§ **Prompt**
Report each line of the data below in which "Cube" appears.

§ **Data to examine**
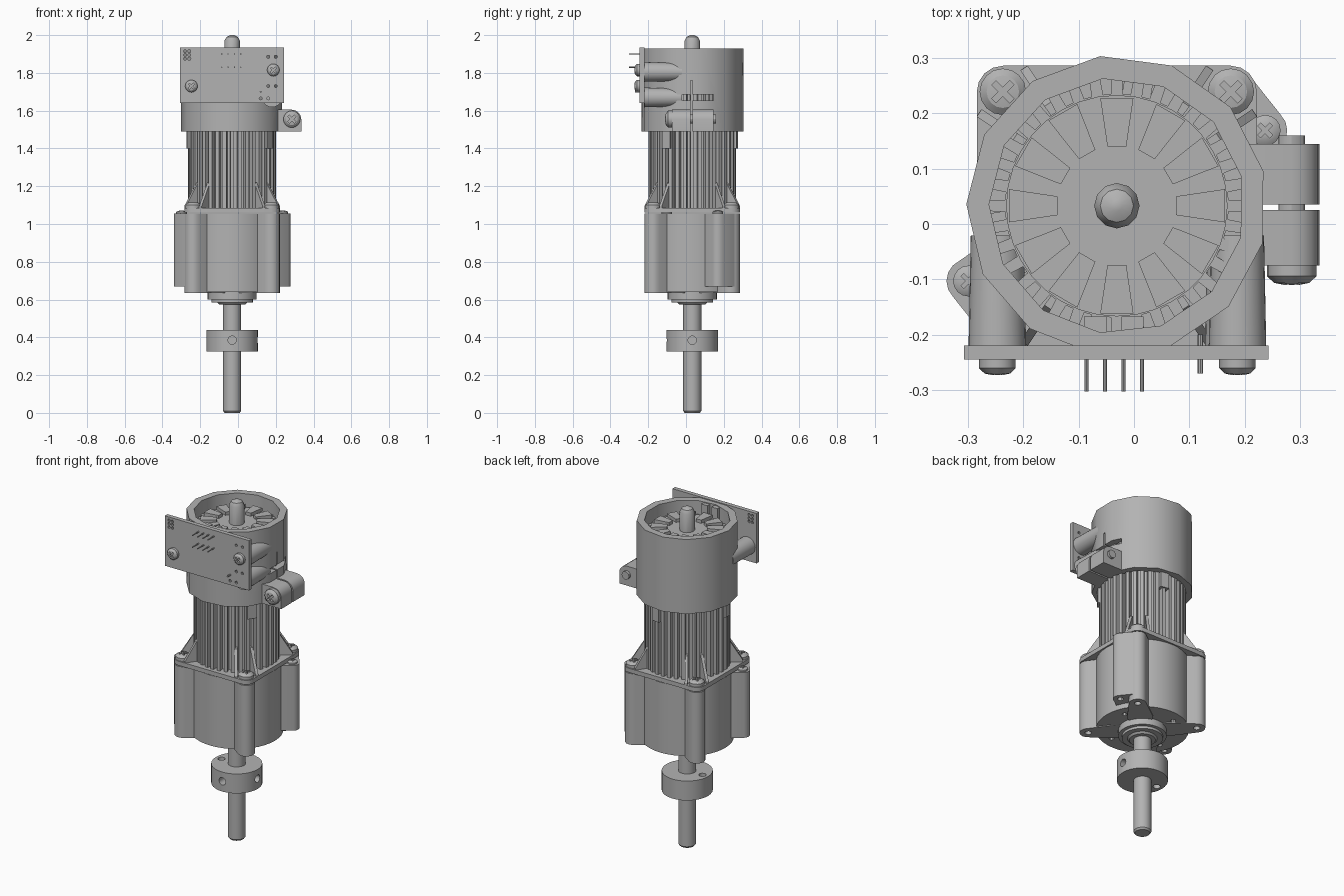
import bpy, bmesh
from math import sin, cos, pi, radians
from mathutils import Vector
from mathutils.geometry import convex_hull_2d

if "Cube" in bpy.data.objects:
    bpy.data.objects.remove(bpy.data.objects["Cube"], do_unlink=True)

GREY = bpy.data.materials.new("plain grey")
GREY.use_nodes = True
GREY.diffuse_color = (0.45, 0.45, 0.45, 1)
GREY.node_tree.nodes["Principled BSDF"].inputs["Base Color"].default_value = GREY.diffuse_color

CX, CY = -0.031, 0.033      # motor axis
parts = []


def make(name, verts, faces):
    mesh = bpy.data.meshes.new(name)
    mesh.from_pydata(verts, [], faces)
    bm = bmesh.new()
    bm.from_mesh(mesh)
    bmesh.ops.recalc_face_normals(bm, faces=bm.faces)
    bm.to_mesh(mesh)
    bm.free()
    mesh.materials.append(GREY)
    ob = bpy.data.objects.new(name, mesh)
    bpy.context.collection.objects.link(ob)
    parts.append(ob)
    return ob


def lathe(name, prof, at=(CX, CY, 0), axis=(0, 0, 1), n=24, phase=0.0):
    """Turn (radius, height) pairs round an axis, with closed ends."""
    q = Vector(axis).to_track_quat('Z', 'Y')
    verts = [Vector(at) + q @ Vector((r * cos(phase + 2 * pi * i / n), r * sin(phase + 2 * pi * i / n), h))
             for r, h in prof for i in range(n)]
    faces = [(k * n + i, k * n + (i + 1) % n, (k + 1) * n + (i + 1) % n, (k + 1) * n + i)
             for k in range(len(prof) - 1) for i in range(n)]
    faces += [tuple(range(n)), tuple(range(len(verts) - n, len(verts)))]
    return make(name, verts, faces)


def cyl(name, r, h0, h1, **kw):
    return lathe(name, [(r, h0), (r, h1)], **kw)


def prism(name, pts, a, b, axis='Z'):
    """Extrude an outline from a to b along Z or Y."""
    n = len(pts)
    verts = [(u, v, h) if axis == 'Z' else (u, h, v) for h in (a, b) for u, v in pts]
    faces = [(i, (i + 1) % n, n + (i + 1) % n, n + i) for i in range(n)]
    return make(name, verts, faces + [tuple(range(n)), tuple(range(n, 2 * n))])


def box(name, x0, x1, y0, y1, z0, z1):
    return prism(name, [(x0, y0), (x1, y0), (x1, y1), (x0, y1)], z0, z1)


def circle(x, y, r, n=16):
    return [(x + r * cos(2 * pi * i / n), y + r * sin(2 * pi * i / n)) for i in range(n)]


def hull(pts):
    return [pts[i] for i in convex_hull_2d([Vector(p) for p in pts])]


def polar(r, ang, off=0.0):
    return (CX + r * cos(ang) - off * sin(ang), CY + r * sin(ang) + off * cos(ang))


def cut(ob, *cutters):
    for c in cutters:
        mod = ob.modifiers.new("cut", 'BOOLEAN')
        mod.operation = 'DIFFERENCE'
        mod.object = c
        bpy.context.view_layer.objects.active = ob
        bpy.ops.object.modifier_apply(modifier=mod.name)
        parts.remove(c)
        bpy.data.objects.remove(c, do_unlink=True)


def screw(name, r, h, at, axis=(0, 0, 1)):
    """Pan head with a cross recess."""
    head = lathe(name, [(r, 0), (r, h * .55), (r * .7, h * .9), (r * .3, h)], at=at, axis=axis, n=16)
    w, l = r * .13, r * .55
    cross = [(w, w), (w, l), (-w, l), (-w, w), (-l, w), (-l, -w),
             (-w, -w), (-w, -l), (w, -l), (w, -w), (l, -w), (l, w)]
    s = sin(radians(45))
    cross = [((u - v) * s, (u + v) * s) for u, v in cross]
    x, y, z = at
    if axis[2]:
        cutter = prism("recess", [(x + u, y + v) for u, v in cross], z + h * .4, z + h * 2)
    else:
        cutter = prism("recess", [(x + u, z + v) for u, v in cross], y - h * 2, y - h * .4, 'Y')
    cut(head, cutter)


# Output shaft and clamping collar with screw holes
lathe("output_shaft", [(.04, 0), (.048, .01), (.048, .64)])
collar = cyl("collar", .137, .325, .44, n=32)
cut(collar, cyl("hole", .022, .06, .2, at=(CX, CY, .385), axis=(0, -1, 0)),
    cyl("hole", .022, .06, .2, at=(CX, CY, .385), axis=(1, 0, 0)),
    cyl("hole", .02, .3, .5, at=(CX - .1, CY, 0)))

# Gearbox: bearing boss, round body, corner lugs
lathe("bearing_boss", [(.07, .575), (.08, .585), (.11, .585), (.11, .6), (.13, .6), (.13, .65)], n=32)
body = cyl("gearbox_body", .25, .64, 1.056, n=40)
for i in range(4):
    x, y = polar(.19, radians(20 + 90 * i))
    cut(body, cyl("hole", .014, .6, .68, at=(x, y, 0), n=10))
corners = [(CX + sx * .206, CY + sy * .206) for sx in (-1, 1) for sy in (-1, 1)]
for x, y in corners:
    lug = prism("corner_lug", hull(circle(x, y, .047) + circle((x + CX) / 2, (y + CY) / 2, .07)), .635, 1.055)
    cut(lug, cyl("hole", .018, .6, .68, at=(x, y, 0), n=12))

# Side ears, blended into two opposite corners
for s in (-1, 1):
    ex, ey = CX + s * .268, CY + s * .136
    ear = prism("side_ear", hull(circle(ex, ey, .04) + circle(CX + s * .206, CY + s * .206, .045)
                                 + circle(CX + s * .17, CY + s * .08, .05)), .67, 1.055)
    cut(ear, cyl("hole", .016, .6, .72, at=(ex, ey, 0), n=12))
    screw("ear_screw", .028, .016, (ex, ey, 1.055))

# Mounting flange with gussets and corner screws
prism("mounting_flange", hull([p for x, y in corners for p in circle(x, y, .047)]), 1.06, 1.085)
for k, (x, y) in enumerate(corners):
    screw("corner_screw", .042, .03, (x, y, 1.085))
    for d in (-11, 11):
        a = radians(45 + 90 * k + d)
        verts = [(*polar(r, a, o), z) for o in (-.008, .008)
                 for r, z in ((.2, 1.08), (.3, 1.08), (.3, 1.095), (.222, 1.22), (.2, 1.22))]
        make("gusset", verts, [(0, 1, 2, 3, 4), (5, 6, 7, 8, 9)]
             + [(i, (i + 1) % 5, 5 + (i + 1) % 5, 5 + i) for i in range(5)])

# Ribbed motor core
FINS = 36
ribs = []
for i in range(FINS):
    for f, r in ((-.3, .202), (-.24, .233), (.24, .233), (.3, .202)):
        ribs.append(polar(r, 2 * pi * (i + f) / FINS))
prism("ribbed_core", ribs, 1.06, 1.85)
cyl("end_plate", .2, 1.84, 1.863, n=36)
for a in (-35, 80, 190):
    a = radians(a)
    prism("brush_tab", [polar(.2, a, -.026), polar(.242, a, -.026), polar(.242, a, .026), polar(.2, a, .026)],
          1.4, 1.5)

# Pole teeth on the end plate, and top shaft
for i in range(12):
    a = 2 * pi * i / 12
    prism("pole_tooth", [polar(.107, a, -.017), polar(.195, a, -.03), polar(.195, a, .03), polar(.107, a, .017)],
          1.855, 1.882)
lathe("top_shaft", [(.041, 1.84), (.041, 1.97), (.03, 1.99), (.01, 2.0)], n=12)

# Thirteen-sided cover, hollow, with clamp slots
cover = cyl("cover", .272, 1.49, 1.93, n=13, phase=radians(82.5))
cut(cover, cyl("bore", .231, 1.4, 2.0, n=13, phase=radians(82.5)),
    box("slot", .15, .3, -.08, .145, 1.655, 1.685),
    box("slit", .15, .3, .025, .035, 1.4, 1.76))

# Split clamp with screw and nut
profile = hull(circle(.285, 1.555, .05) + [(.2, 1.49), (.335, 1.49), (.2, 1.605)])
for y0, y1 in ((-.075, .025), (.035, .145)):
    prism("clamp_half", profile, y0, y1, 'Y')
cyl("clamp_bolt", .024, -.05, .16, at=(.285, 0, 1.555), axis=(0, 1, 0), n=12)
screw("clamp_screw", .045, .035, (.285, -.075, 1.555), (0, -1, 0))

# Circuit board with drilled holes
board = box("circuit_board", -.307, .243, -.245, -.22, 1.64, 1.935)
holes = [(x, z) for x in (-.28, -.258) for z in (1.875, 1.895, 1.915)]
holes += [(x, z) for x in (.16, .2) for z in (1.885, 1.73)] + [(.12, 1.665), (.16, 1.665)]
for x, z in holes:
    cut(board, cyl("hole", .008, -.26, -.2, at=(x, 0, z), axis=(0, 1, 0), n=8))

# Board standoffs, screws, pins and connector blocks
for x, z in ((-.247, 1.73), (.187, 1.805), (.18, 1.67)):
    lathe("standoff", [(.052, 0), (.048, .2)], at=(x, -.221, z), axis=(0, 1, 0))
for x, z in ((-.247, 1.73), (.187, 1.815)):
    screw("board_screw", .033, .028, (x, -.245, z), (0, -1, 0))
for i in range(4):
    for z in (1.9, 1.83):
        cyl("pin", .0035, -.303, -.2, at=(-.086 + i * .0335, 0, z), axis=(0, 1, 0), n=8)
cyl("short_pin", .005, -.27, -.2, at=(.12, 0, 1.7), axis=(0, 1, 0), n=8)
for x in (-.07, -.003):
    box("connector_block", x - .02, x + .02, -.221, -.167, 1.84, 1.925)

# Smooth shading with sharp edges kept
bpy.ops.object.select_all(action='DESELECT')
for ob in parts:
    ob.select_set(True)
bpy.context.view_layer.objects.active = parts[0]
bpy.ops.object.shade_smooth_by_angle(angle=radians(30))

§ **Response for this exercise**
if "Cube" in bpy.data.objects:
    bpy.data.objects.remove(bpy.data.objects["Cube"], do_unlink=True)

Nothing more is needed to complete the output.